■ **Supplied records**:
◆ ◆ ◆ ◆

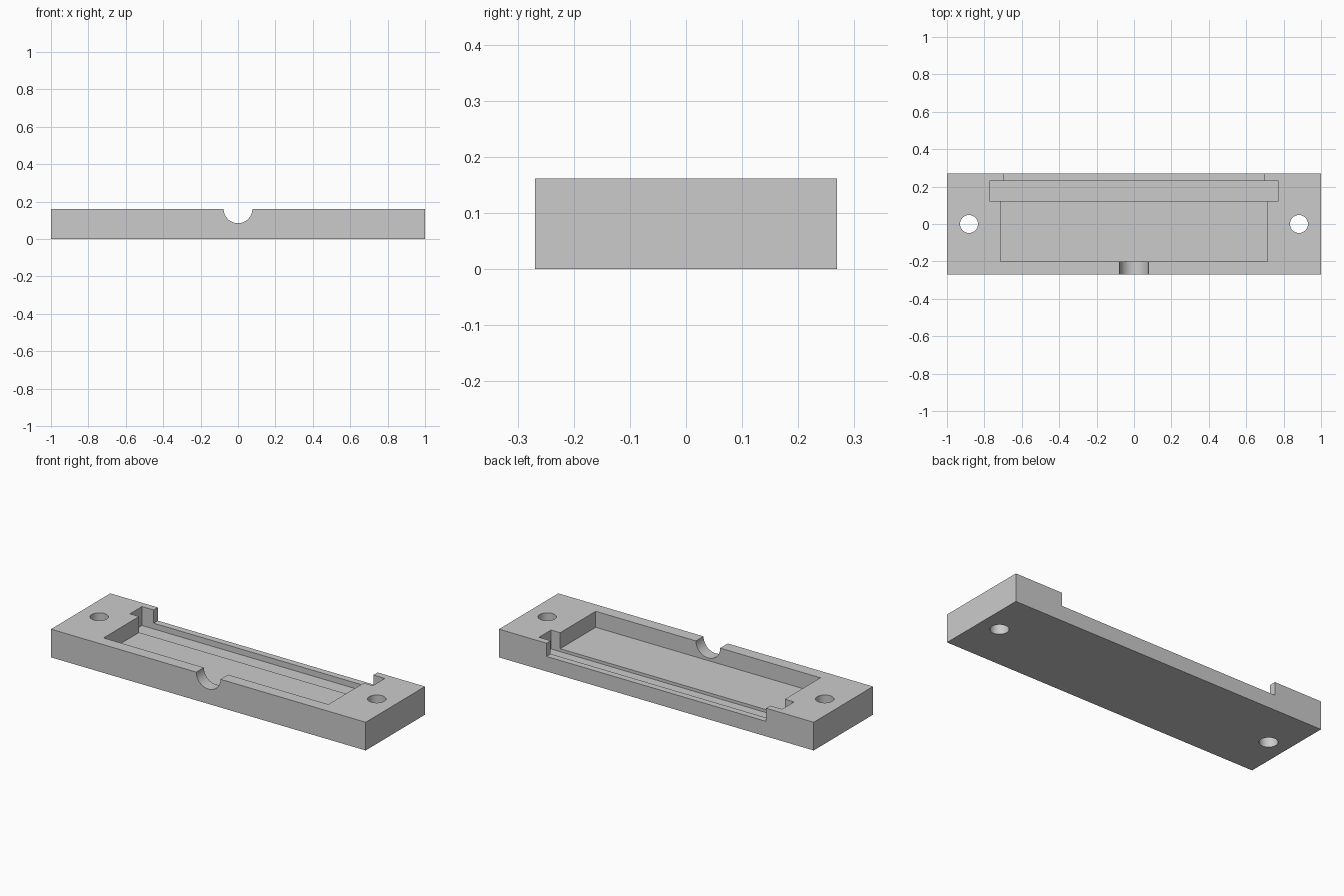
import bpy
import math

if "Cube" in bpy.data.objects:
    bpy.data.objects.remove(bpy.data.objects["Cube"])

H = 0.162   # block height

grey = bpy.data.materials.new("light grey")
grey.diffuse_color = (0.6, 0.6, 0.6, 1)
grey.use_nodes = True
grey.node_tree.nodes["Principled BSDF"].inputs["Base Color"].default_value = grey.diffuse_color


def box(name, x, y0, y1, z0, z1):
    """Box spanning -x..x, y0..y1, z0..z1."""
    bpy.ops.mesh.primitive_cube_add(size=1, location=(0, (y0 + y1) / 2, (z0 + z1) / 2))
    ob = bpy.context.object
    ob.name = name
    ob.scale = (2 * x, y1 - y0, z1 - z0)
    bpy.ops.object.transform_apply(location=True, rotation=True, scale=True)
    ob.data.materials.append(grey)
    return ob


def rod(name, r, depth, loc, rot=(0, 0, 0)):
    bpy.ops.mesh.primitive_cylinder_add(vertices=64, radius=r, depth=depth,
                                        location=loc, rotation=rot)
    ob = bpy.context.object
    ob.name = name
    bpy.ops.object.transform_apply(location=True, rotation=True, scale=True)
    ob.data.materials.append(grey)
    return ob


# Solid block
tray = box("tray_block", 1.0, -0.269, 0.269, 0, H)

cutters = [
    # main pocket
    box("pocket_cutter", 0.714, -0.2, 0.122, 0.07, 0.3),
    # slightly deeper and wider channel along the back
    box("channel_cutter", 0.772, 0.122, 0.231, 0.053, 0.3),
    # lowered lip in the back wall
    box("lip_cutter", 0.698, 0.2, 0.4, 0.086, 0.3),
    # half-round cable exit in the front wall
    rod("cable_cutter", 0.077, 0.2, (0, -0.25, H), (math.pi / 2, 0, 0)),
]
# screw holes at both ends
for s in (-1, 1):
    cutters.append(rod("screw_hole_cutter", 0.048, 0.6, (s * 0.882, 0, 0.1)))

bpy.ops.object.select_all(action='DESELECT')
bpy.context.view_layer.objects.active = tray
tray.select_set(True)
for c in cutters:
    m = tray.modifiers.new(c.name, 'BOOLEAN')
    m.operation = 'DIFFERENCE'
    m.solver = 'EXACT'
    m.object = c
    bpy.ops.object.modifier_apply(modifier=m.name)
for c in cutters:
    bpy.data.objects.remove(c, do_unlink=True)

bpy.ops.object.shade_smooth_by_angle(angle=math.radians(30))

◆ ◆ ◆ ◆

Using the entries shown above, reproduce verbatim the lines from the line bearing "# slightly deeper" to the line bearing "m = tray.modifiers.new(c.name, 'BOOLEAN')", inclusive.

    # slightly deeper and wider channel along the back
    box("channel_cutter", 0.772, 0.122, 0.231, 0.053, 0.3),
    # lowered lip in the back wall
    box("lip_cutter", 0.698, 0.2, 0.4, 0.086, 0.3),
    # half-round cable exit in the front wall
    rod("cable_cutter", 0.077, 0.2, (0, -0.25, H), (math.pi / 2, 0, 0)),
]
# screw holes at both ends
for s in (-1, 1):
    cutters.append(rod("screw_hole_cutter", 0.048, 0.6, (s * 0.882, 0, 0.1)))

bpy.ops.object.select_all(action='DESELECT')
bpy.context.view_layer.objects.active = tray
tray.select_set(True)
for c in cutters:
    m = tray.modifiers.new(c.name, 'BOOLEAN')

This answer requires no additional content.